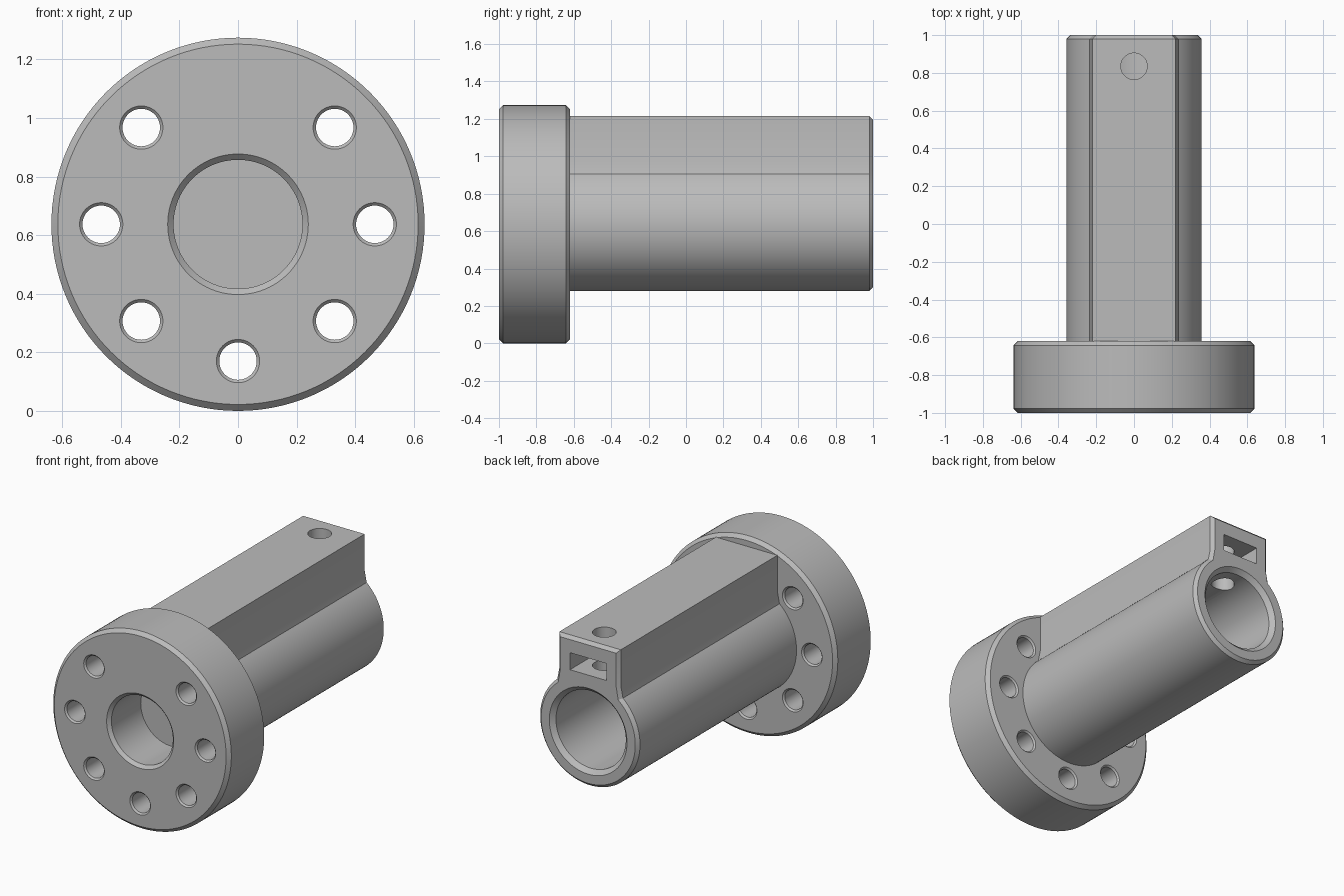
import bpy, bmesh, math
from mathutils import Vector

cube = bpy.data.objects.get("Cube")
if cube:
    bpy.data.objects.remove(cube, do_unlink=True)

AXIS_Z = 0.637      # height of the main axis
SEGMENTS = 96

steel = bpy.data.materials.new("plain grey")
steel.use_nodes = True
GREY = (0.5, 0.5, 0.5, 1)
steel.diffuse_color = GREY
steel.node_tree.nodes["Principled BSDF"].inputs["Base Color"].default_value = GREY


def loft(name, loops):
    """Closed solid through a row of matching point loops."""
    bm = bmesh.new()
    rings = [[bm.verts.new(p) for p in loop] for loop in loops]
    n = len(rings[0])
    for a, b in zip(rings, rings[1:]):
        for i in range(n):
            j = (i + 1) % n
            bm.faces.new((a[i], a[j], b[j], b[i]))
    bm.faces.new(rings[0])
    bm.faces.new(rings[-1])
    bmesh.ops.recalc_face_normals(bm, faces=bm.faces)
    mesh = bpy.data.meshes.new(name)
    bm.to_mesh(mesh)
    bm.free()
    mesh.materials.append(steel)
    obj = bpy.data.objects.new(name, mesh)
    bpy.context.collection.objects.link(obj)
    return obj


def turned(name, profile, x=0, z=AXIS_Z, segments=SEGMENTS):
    """Round solid along y from (y, radius) pairs."""
    steps = [math.tau * i / segments for i in range(segments)]
    return loft(name, [[Vector((x + r * math.cos(t), y, z + r * math.sin(t)))
                        for t in steps] for y, r in profile])


def combine(target, tool, operation):
    mod = target.modifiers.new(operation.lower(), 'BOOLEAN')
    mod.operation = operation
    mod.solver = 'EXACT'
    mod.object = tool
    bpy.context.view_layer.objects.active = target
    bpy.ops.object.modifier_apply(modifier=mod.name)
    bpy.data.objects.remove(tool, do_unlink=True)


def body_outline(y, inset=0):
    """Round barrel with a flat-topped rib, as one outline."""
    r, half, foot = 0.357 - inset, 0.22 - inset, 0.235 - inset
    start = math.acos(foot / r)
    sweep = math.pi + 2 * start
    arc = [(r * math.cos(start - sweep * i / SEGMENTS),
            AXIS_Z + r * math.sin(start - sweep * i / SEGMENTS))
           for i in range(SEGMENTS + 1)]
    rib = [(-half, 0.98), (-half, 1.215 - inset), (half, 1.215 - inset), (half, 0.98)]
    return [Vector((x, y, z)) for x, z in arc + rib]


# Flange with bevelled rims, joined to the ribbed barrel
body = turned("flanged_barrel", [(-1, 0.615), (-0.978, 0.637), (-0.642, 0.637), (-0.62, 0.615)], segments=128)
barrel = loft("barrel", [body_outline(-0.8), body_outline(0.98), body_outline(1, 0.02)])
combine(body, barrel, 'UNION')

# Blind bores from both ends, with bevelled mouths
front_bore = turned("front_bore", [(-1.02, 0.26), (-0.98, 0.22), (-0.68, 0.22)])
combine(body, front_bore, 'DIFFERENCE')
rear_bore = turned("rear_bore", [(-0.62, 0.25), (0.972, 0.25), (1.02, 0.298)])
combine(body, rear_bore, 'DIFFERENCE')

# Seven bolt holes, none at the top
for k in range(8):
    if k == 2:
        continue
    angle = k * math.pi / 4
    hole = turned("bolt_hole", [(-1.02, 0.094), (-0.99, 0.064), (-0.63, 0.064), (-0.6, 0.094)],
                  0.467 * math.cos(angle), AXIS_Z + 0.467 * math.sin(angle), 40)
    combine(body, hole, 'DIFFERENCE')

# Slot in the rear end of the rib
slot = loft("slot", [[Vector((x, y, z)) for x, z in
                      ((-0.13, 1), (0.13, 1), (0.13, 1.11), (-0.13, 1.11))]
                     for y in (0.69, 1.1)])
combine(body, slot, 'DIFFERENCE')

# Screw hole from the rib top down into the bore
steps = [math.tau * i / 40 for i in range(40)]
screw = loft("screw_hole", [[Vector((0.07 * math.cos(t), 0.835 + 0.07 * math.sin(t), z))
                             for t in steps] for z in (0.7, 1.3)])
combine(body, screw, 'DIFFERENCE')

# Smooth round walls, crisp edges
bpy.ops.object.select_all(action='DESELECT')
body.select_set(True)
bpy.context.view_layer.objects.active = body
bpy.ops.object.shade_smooth_by_angle(angle=math.radians(25))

## What you have to do
Output the lines above exactly, but only those between the line holding "arc = [(r * math.cos(start" and the line holding "# Smooth round walls, crisp edges", inclusive.

## Solution below
    arc = [(r * math.cos(start - sweep * i / SEGMENTS),
            AXIS_Z + r * math.sin(start - sweep * i / SEGMENTS))
           for i in range(SEGMENTS + 1)]
    rib = [(-half, 0.98), (-half, 1.215 - inset), (half, 1.215 - inset), (half, 0.98)]
    return [Vector((x, y, z)) for x, z in arc + rib]


# Flange with bevelled rims, joined to the ribbed barrel
body = turned("flanged_barrel", [(-1, 0.615), (-0.978, 0.637), (-0.642, 0.637), (-0.62, 0.615)], segments=128)
barrel = loft("barrel", [body_outline(-0.8), body_outline(0.98), body_outline(1, 0.02)])
combine(body, barrel, 'UNION')

# Blind bores from both ends, with bevelled mouths
front_bore = turned("front_bore", [(-1.02, 0.26), (-0.98, 0.22), (-0.68, 0.22)])
combine(body, front_bore, 'DIFFERENCE')
rear_bore = turned("rear_bore", [(-0.62, 0.25), (0.972, 0.25), (1.02, 0.298)])
combine(body, rear_bore, 'DIFFERENCE')

# Seven bolt holes, none at the top
for k in range(8):
    if k == 2:
        continue
    angle = k * math.pi / 4
    hole = turned("bolt_hole", [(-1.02, 0.094), (-0.99, 0.064), (-0.63, 0.064), (-0.6, 0.094)],
                  0.467 * math.cos(angle), AXIS_Z + 0.467 * math.sin(angle), 40)
    combine(body, hole, 'DIFFERENCE')

# Slot in the rear end of the rib
slot = loft("slot", [[Vector((x, y, z)) for x, z in
                      ((-0.13, 1), (0.13, 1), (0.13, 1.11), (-0.13, 1.11))]
                     for y in (0.69, 1.1)])
combine(body, slot, 'DIFFERENCE')

# Screw hole from the rib top down into the bore
steps = [math.tau * i / 40 for i in range(40)]
screw = loft("screw_hole", [[Vector((0.07 * math.cos(t), 0.835 + 0.07 * math.sin(t), z))
                             for t in steps] for z in (0.7, 1.3)])
combine(body, screw, 'DIFFERENCE')

# Smooth round walls, crisp edges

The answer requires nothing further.